the progression, nor is there yet a cure. However, if dementia is identified in
the early stage, there are three FDA approved medications (Aricept, Exelon and Reminyl)
that may slow its progression by 2-5 years and improve cognitive functioning. Keeping
a person in Stage One longer, which is intermittent and mild, delays full time care.The
Alzheimer’s Association reports that by delaying the onset of AD for five years,
we could save $50 billion in annual health care costs. Even a one-month delay in
nursing home placement could save $1 billion a year!
Next, the doctor treated my parents’ depression (often present in dementia patients),
which made a huge difference in their moods. And then with anti-aggression medication,
my father’s impulse control started to get smoothed out. It wasn’t easy and we had
to adjust dosages frequently, but with the right doctor and the right combination
of medications, we finally started to make some progress.
The next piece of the puzzle was getting my parents out of bed, “waiting to die,”
and into adult day health care.

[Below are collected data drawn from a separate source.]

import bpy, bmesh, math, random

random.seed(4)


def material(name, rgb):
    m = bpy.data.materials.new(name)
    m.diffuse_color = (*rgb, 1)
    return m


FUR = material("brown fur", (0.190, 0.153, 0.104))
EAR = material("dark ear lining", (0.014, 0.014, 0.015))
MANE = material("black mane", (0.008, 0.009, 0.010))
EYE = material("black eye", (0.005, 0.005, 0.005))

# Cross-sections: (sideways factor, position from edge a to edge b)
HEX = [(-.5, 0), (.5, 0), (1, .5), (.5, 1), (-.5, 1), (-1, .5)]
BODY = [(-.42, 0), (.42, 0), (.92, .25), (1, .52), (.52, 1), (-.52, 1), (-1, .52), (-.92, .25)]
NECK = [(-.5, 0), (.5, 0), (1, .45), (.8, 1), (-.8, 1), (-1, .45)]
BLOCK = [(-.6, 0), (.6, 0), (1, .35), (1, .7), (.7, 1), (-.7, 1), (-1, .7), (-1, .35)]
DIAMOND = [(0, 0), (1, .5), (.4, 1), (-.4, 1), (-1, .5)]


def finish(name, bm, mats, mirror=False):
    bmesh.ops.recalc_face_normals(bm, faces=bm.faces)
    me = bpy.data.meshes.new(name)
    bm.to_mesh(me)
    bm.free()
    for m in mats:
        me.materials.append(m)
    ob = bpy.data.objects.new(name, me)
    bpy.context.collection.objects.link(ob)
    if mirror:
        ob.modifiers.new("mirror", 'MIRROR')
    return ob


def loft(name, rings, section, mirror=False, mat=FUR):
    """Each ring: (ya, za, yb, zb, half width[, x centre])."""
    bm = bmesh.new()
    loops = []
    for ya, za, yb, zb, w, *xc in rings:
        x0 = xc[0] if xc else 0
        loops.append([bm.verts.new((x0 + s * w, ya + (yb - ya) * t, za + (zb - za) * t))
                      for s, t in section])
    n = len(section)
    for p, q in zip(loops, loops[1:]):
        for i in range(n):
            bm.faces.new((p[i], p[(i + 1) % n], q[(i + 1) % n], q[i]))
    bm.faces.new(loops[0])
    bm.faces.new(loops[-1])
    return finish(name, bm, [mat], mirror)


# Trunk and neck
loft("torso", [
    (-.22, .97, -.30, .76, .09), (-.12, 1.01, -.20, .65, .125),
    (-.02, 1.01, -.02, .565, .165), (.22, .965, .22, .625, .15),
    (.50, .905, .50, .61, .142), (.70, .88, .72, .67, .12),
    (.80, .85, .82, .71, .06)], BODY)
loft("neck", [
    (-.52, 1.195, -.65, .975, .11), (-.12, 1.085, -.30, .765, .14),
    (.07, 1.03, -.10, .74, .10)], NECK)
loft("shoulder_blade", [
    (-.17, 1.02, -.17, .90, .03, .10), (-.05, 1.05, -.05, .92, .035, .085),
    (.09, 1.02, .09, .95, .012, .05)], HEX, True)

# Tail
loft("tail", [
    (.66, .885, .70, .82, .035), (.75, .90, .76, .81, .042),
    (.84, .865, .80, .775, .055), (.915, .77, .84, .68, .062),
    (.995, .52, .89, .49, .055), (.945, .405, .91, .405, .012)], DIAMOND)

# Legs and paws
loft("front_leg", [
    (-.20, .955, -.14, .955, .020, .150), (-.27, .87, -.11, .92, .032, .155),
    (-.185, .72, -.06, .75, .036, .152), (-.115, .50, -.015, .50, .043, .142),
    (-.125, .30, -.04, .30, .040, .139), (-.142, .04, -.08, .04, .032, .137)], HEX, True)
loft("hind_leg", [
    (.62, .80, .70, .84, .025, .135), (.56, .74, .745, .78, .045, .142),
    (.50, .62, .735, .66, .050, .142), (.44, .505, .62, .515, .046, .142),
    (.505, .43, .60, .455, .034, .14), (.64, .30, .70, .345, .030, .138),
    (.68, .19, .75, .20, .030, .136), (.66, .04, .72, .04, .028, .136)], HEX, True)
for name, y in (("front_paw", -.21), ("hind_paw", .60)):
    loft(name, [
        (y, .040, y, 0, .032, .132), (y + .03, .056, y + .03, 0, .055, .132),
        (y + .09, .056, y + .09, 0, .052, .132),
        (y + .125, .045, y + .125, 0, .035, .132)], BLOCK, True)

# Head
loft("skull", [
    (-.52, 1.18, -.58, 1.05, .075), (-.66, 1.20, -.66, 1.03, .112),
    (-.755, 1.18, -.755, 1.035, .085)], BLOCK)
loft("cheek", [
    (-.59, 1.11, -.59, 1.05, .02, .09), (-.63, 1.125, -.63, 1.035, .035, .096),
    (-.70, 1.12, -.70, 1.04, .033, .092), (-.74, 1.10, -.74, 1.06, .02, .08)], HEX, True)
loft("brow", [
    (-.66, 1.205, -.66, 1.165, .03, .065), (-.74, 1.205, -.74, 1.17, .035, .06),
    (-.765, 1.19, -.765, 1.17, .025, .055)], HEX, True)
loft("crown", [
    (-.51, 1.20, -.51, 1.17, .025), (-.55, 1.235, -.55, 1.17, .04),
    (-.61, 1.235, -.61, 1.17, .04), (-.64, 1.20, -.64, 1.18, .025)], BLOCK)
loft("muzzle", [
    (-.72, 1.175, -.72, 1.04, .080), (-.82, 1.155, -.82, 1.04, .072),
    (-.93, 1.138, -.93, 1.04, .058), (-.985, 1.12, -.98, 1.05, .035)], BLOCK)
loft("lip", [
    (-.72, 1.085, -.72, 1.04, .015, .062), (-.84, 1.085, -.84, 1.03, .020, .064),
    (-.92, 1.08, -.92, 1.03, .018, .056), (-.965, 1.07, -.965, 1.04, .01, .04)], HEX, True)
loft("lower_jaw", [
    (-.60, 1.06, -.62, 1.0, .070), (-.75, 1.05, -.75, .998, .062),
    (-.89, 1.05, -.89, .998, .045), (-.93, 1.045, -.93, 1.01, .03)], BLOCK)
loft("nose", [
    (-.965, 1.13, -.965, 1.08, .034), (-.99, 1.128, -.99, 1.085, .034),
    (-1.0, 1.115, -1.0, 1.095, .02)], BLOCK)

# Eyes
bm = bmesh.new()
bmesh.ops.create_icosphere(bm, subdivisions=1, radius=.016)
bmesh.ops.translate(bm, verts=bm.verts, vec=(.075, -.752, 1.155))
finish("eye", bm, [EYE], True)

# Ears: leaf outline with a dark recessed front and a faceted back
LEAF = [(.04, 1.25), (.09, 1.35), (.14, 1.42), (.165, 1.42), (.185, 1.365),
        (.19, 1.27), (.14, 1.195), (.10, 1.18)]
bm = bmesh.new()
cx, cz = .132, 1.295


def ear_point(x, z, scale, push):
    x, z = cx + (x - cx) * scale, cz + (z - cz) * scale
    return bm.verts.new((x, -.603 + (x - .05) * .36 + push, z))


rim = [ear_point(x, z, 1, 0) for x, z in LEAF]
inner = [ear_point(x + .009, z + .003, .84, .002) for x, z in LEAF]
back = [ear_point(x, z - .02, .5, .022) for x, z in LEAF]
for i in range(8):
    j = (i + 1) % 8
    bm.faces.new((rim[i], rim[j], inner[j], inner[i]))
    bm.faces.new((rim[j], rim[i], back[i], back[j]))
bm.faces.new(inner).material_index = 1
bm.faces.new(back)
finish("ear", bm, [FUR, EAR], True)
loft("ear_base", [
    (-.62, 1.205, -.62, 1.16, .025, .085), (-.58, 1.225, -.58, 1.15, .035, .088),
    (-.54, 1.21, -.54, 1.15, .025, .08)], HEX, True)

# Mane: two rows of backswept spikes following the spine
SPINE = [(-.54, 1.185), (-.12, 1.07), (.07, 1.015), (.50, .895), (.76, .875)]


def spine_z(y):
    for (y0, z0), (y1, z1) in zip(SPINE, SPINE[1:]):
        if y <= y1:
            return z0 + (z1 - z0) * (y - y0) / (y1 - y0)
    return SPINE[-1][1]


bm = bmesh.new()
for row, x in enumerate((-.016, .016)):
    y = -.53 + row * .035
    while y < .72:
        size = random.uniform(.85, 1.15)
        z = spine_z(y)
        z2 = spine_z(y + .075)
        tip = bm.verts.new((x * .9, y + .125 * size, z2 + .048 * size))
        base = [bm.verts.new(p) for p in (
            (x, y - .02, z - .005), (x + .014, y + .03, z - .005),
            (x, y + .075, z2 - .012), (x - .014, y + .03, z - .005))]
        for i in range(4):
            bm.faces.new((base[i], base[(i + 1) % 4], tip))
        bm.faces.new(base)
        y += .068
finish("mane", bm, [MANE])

Yes, convincing my father to go was an absolute
nightmare at first. “Awh, I’m not going there. Everyone is too old!” It took a few
weeks to get him into the routine, and then he really started to look forward to
all the activities.
I can’t say enough about the value of adult day care because it completely changed
my parents’ lives as well as my own. They finally had some place to go, friends
to see and fun things to do: crafts, games, singing, exercise, cooking, current
events, movies, field trips, interaction with children and pets, on and on. The
pressure on me to entertain them was drastically reduced (as was my stress level),
and then I was able to spend quality time with them in the evenings and on weekends.
The last piece of the puzzle came when I found a caregivers’ support group. Solutions
started to present themselves when I was around others who were coping with caregiving
too. I learned how to shift my perspective from the heartbreak of watching my parents’
decline, to focusing on the life they had left. I cherished the good days, and just
let go of the bad. Then, finally, I began picking up the pieces of my own shattered
All Worth It
A year and half later… I knew it was all worth it to hear my father say, “We love
you so much, honey.” I am certain that all my efforts to make the last years of
my parents’ lives the best they could be, kept them at home, together, five years
longer. It was the hardest, yet most rewarding, thing I have ever done--and consider
it to date the biggest accomplishment of my life.
Looking back, I am shocked that none of the many professionals who treated my parents
ever discussed the possibility of dementia with me. Had I been shown the “10 Warning
Signs of Alzheimer’s Disease”, flashing lights would have gone off in my head, as
I would have realized a year sooner what was happening. And why didn’t someone tell
me to get durable powers of attorney in place before the diagnosis, so I could make
health and financial decisions for my parents? Why didn’t I know about long-term
care insurance years earlier, which would have covered the cost of having caregivers
in the home?
Like so many people, I was in denial that my invincible parents would ever need
me to take care of them, and unfortunately, that cost us our family’s entire life
savings, as well as a fortune in Kleenex. If I knew then what I know now, it wouldn’t
have taken me a year to solve the crisis. In fact, it wouldn’t even take me a month
to get everything moving in the right direction.
If any of this rings true for you and someone you love, I urge you to learn from
my mistakes, and reach out for help sooner rather than later.
Jacqueline Marcell is the author of Elder Rage, or Take My Father...Please! How
to Survive Caring for Aging Parents (Impressive Press). She is a national speaker
and advocate for eldercare awareness and reform, and hosts the Internet radio program
“Coping with Caregiving”.
For valuable caregiving information, visit her web site at http://www.elderrage.com.
10 Warning Signs of Alzheimer’s Disease
2.Difficulty performing familiar tasks
3.Problems with language
4.Disorientation of time and place
5.Poor or decreased judgment
6.Problems with abstract thinking
8.Changes in mood or behavior
9.Changes in personality
10.Loss of initiative